Trophies and titles could not be further from their minds as they began a two-day period where they play a minimum of three games. But the intensity is still there as players seek bragging rights over their peers from Virginia, Maryland and destinations further afield like Pennsylvania and North Carolina.
This tournament is a useful one for preseason preparation ahead of spring leagues, with an emphasis placed on players enjoying their time on the field and experimenting with different positions rather than focusing on the number of wins they accumulate.
However, it is difficult not to be competitive in a tournament such as this, both for players and for parents, who braved the early morning elements with blankets and jackets, but shed them for 70-degree, “perfect soccer weather” in the afternoon.
Clearly, there is something in youth soccer that stirs the emotions, even at this time of year.
Just standing in the midst of one of the vast field complexes across Prince William County, Va., where the tournament is held, you are able to experience almost every emotion that comes with watching youth soccer.
Often, you hear the cheers of triumph that accompany a goal, and then spot a young player wheeling away, thumping his chest and celebrating a superb personal moment. Then for every goal scored, there is a team that has conceded, and the disappointment is obvious on the faces of parents and players alike.
The conclusions of games bring similar reactions, as players and spectators celebrate victory or commiserate over defeat, with all emotions brought forth by the shrill whistle blown by the referee.
For some parents, the tension is too much. They set up their folding chairs around the sideline, then spend the entire match standing as close to the action as possible, living every moment on the field as if they were playing themselves.
“It’s only a game,” one parent is overheard saying at the end of a close match decided by a last-gasp winner.
On the field, it is an incredibly intense schedule for the teams on this opening day of competitions. Some start as early as 8 a.m. ET, then after their first game have a brief period of recovery before going through warm-ups for their second.
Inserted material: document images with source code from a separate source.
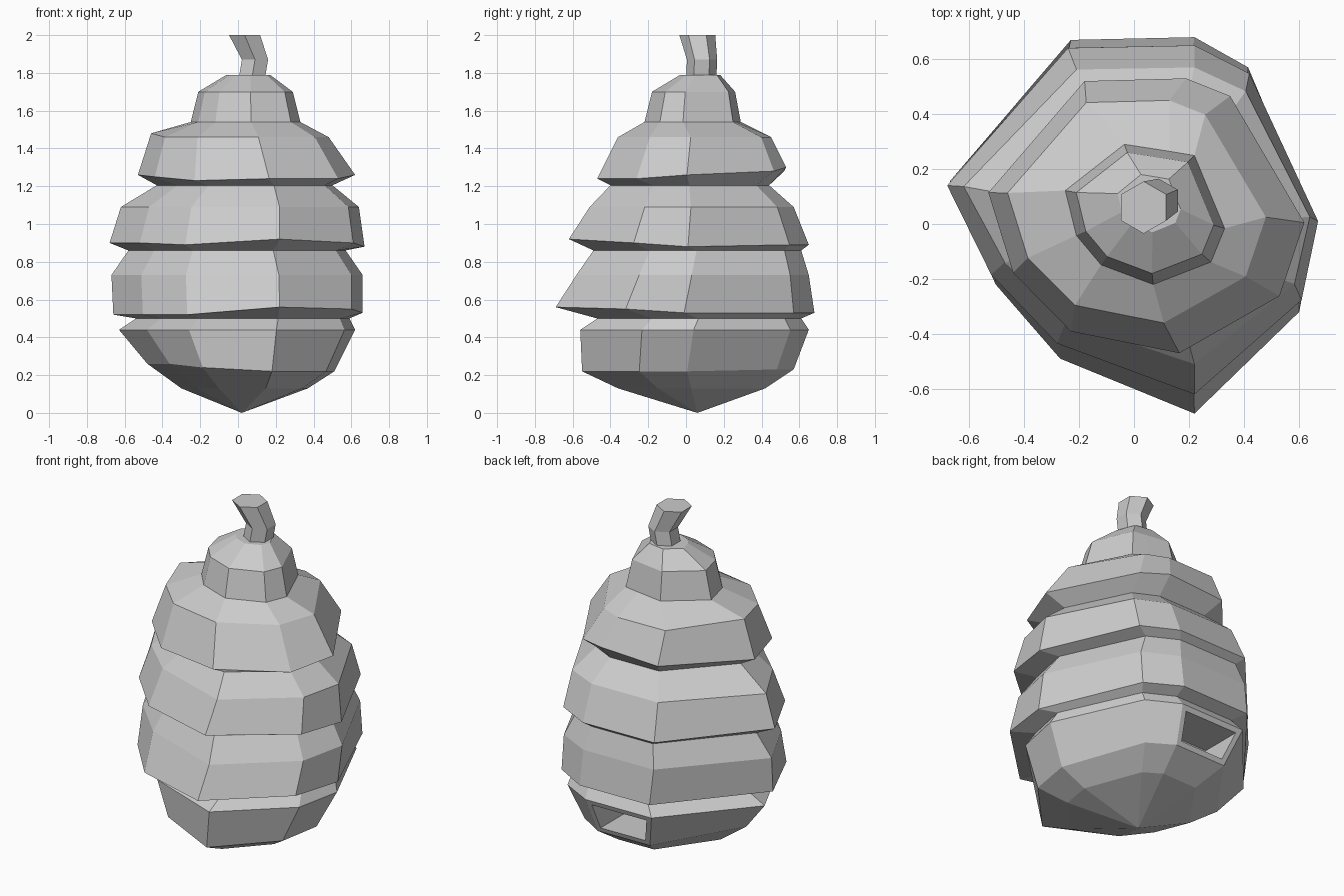
import bpy, bmesh, math
from mathutils import Vector

if "Cube" in bpy.data.objects:
    bpy.data.objects.remove(bpy.data.objects["Cube"])

clay = bpy.data.materials.new("pale_grey")
clay.diffuse_color = (0.6, 0.6, 0.6, 1)
clay.use_nodes = True
clay.node_tree.nodes["Principled BSDF"].inputs["Base Color"].default_value = clay.diffuse_color

# Irregular nine-sided outlines, counter-clockwise from the left
CROWN = [(-.25, .125), (-.21, -.035), (-.12, -.14), (.07, -.21), (.28, -.13),
         (.33, -.01), (.22, .25), (.13, .265), (-.035, .29)]
UPPER = [(-.53, .12), (-.44, -.175), (-.23, -.39), (.165, -.47), (.53, -.26),
         (.62, .01), (.35, .475), (.19, .54), (-.18, .53)]
LOWER = [(-.68, .14), (-.52, -.21), (-.28, -.48), (.22, -.68), (.61, -.31),
         (.67, 0), (.42, .58), (.22, .69), (-.24, .68)]
LEVEL = [0] * 9

# Each level: outline, height, x and y extents, wobble of the rim
LEVELS = [
    (LOWER, .13, -.30, .37, -.36, .42, LEVEL),
    (LOWER, .23, -.48, .51, -.55, .57, [.03, .03, .01, -.01, -.01, -.01, 0, 0, 0]),
    (LOWER, .44, -.63, .62, -.56, .65, LEVEL),
    (LOWER, .50, -.54, .59, -.47, .61, LEVEL),
    (LOWER, .53, -.66, .66, -.69, .68, [-.01, -.01, -.01, .03, .02, 0, 0, 0, 0]),
    (LOWER, .73, -.67, .66, -.58, .65, LEVEL),
    (LOWER, .86, -.58, .57, -.49, .61, LEVEL),
    (LOWER, .90, -.68, .67, -.62, .65, [0, 0, -.01, .02, 0, -.02, -.01, -.01, -.01]),
    (LOWER, 1.09, -.62, .64, -.51, .57, LEVEL),
    (LOWER, 1.205, -.43, .50, -.40, .44, LEVEL),
    (UPPER, 1.25, -.53, .62, -.47, .53, [.01, 0, -.02, -.01, -.01, .01, .03, .05, .03]),
    (UPPER, 1.46, -.46, .48, -.36, .45, [.02, 0, 0, 0, 0, 0, 0, 0, 0]),
    (CROWN, 1.54, -.25, .33, -.22, .29, LEVEL),
    (CROWN, 1.70, -.21, .29, -.18, .26, LEVEL),
    (CROWN, 1.79, -.06, .17, -.03, .18, LEVEL),
]


def fit(value, values, low, high):
    a, b = min(values), max(values)
    return low + (value - a) / (b - a) * (high - low)


def loft(bm, rings):
    """Join rings with quads; return the faces of each band."""
    bands = []
    for low, high in zip(rings, rings[1:]):
        n = len(low)
        bands.append([bm.faces.new((low[i], low[(i + 1) % n], high[(i + 1) % n], high[i]))
                      for i in range(n)])
    bm.faces.new(rings[-1])
    return bands


def finish(bm, name):
    bmesh.ops.recalc_face_normals(bm, faces=bm.faces[:])
    mesh = bpy.data.meshes.new(name)
    bm.to_mesh(mesh)
    bm.free()
    mesh.materials.append(clay)
    bpy.context.collection.objects.link(bpy.data.objects.new(name, mesh))


# Hive body: stacked flaring tiers, closed to a point underneath
bm = bmesh.new()
rings = []
for shape, z, x0, x1, y0, y1, wobble in LEVELS:
    xs, ys = zip(*shape)
    rings.append([bm.verts.new((fit(x, xs, x0, x1), fit(y, ys, y0, y1), z + dz))
                  for (x, y), dz in zip(shape, wobble)])
bands = loft(bm, rings)
tip = bm.verts.new((.02, .06, 0))
for i in range(9):
    bm.faces.new((tip, rings[0][(i + 1) % 9], rings[0][i]))

# Entrance: recessed panel at the back of the bottom tier
door = bands[1][7]
bm.normal_update()
bmesh.ops.inset_region(bm, faces=[door], thickness=.03, use_even_offset=True)
hole = bmesh.ops.extrude_face_region(bm, geom=[door])
bmesh.ops.translate(bm, vec=Vector((0, -.25, 0)),
                    verts=[g for g in hole["geom"] if isinstance(g, bmesh.types.BMVert)])
if door.is_valid:
    bm.faces.remove(door)
finish(bm, "hive_body")

# Stem: bent six-sided stub
bm = bmesh.new()
stem = [(.07, .08, 1.75, .08), (.09, .085, 1.87, .08), (.035, .06, 2.0, .095)]
rings = [[bm.verts.new((cx + r * math.sin(k * math.pi / 3), cy + r * math.cos(k * math.pi / 3), z))
          for k in range(6)] for cx, cy, z, r in stem]
loft(bm, rings)
bm.faces.new(rings[0])
finish(bm, "stem")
Despite the physical toll that can take, players work incredibly hard on the field, playing a close and technical game on these small-sided fields as they desperately seek the victories that are so helpful at the start of the spring season.
It’s probably for the best that most are clearly unaware of a growing number of experienced coaches at this enormous event who are more focused on the role of these games in developing players for future glory.
The games also have a competitive edge without being overtly physical, with players unafraid to go into a hard challenge or shield the ball from an opponent so it can go harmlessly out of play.
They often do this with the assured touch of a professional, clearly influenced by watching their heroes on television or YouTube. Goalkeepers bounce the ball in their hands with the intensity of D.C. United’s Bill Hamid, while outfield players ignore the cries of “Shoot!” from the sidelines when at the halfway line, and instead try to finish from close-range with a calm sidefoot.
And encouragingly to the coaches, though perhaps frustrating for the parents, many teams at every age were seen to be “playing out of the back” on purpose, even though the tactic often resulted in inviting immediate pressure on a turnover.
In players’ downtime, which is very fleeting in between games, it is also noticeable that some choose to spend time in the playground. They swing on the swings, hang from the monkey bars and throw bark at one another without a care in the world.
For relatively brief moments on the field however, they could at least pretend to be their heroes, and dream of more weekends like this in the future. And as the standard of coaching increases, it may not be too long before many of America’s U-9s are coveted across the globe with real potential to be the stars they emulate today in this growing soccer hotbed just south of the nation’s capital.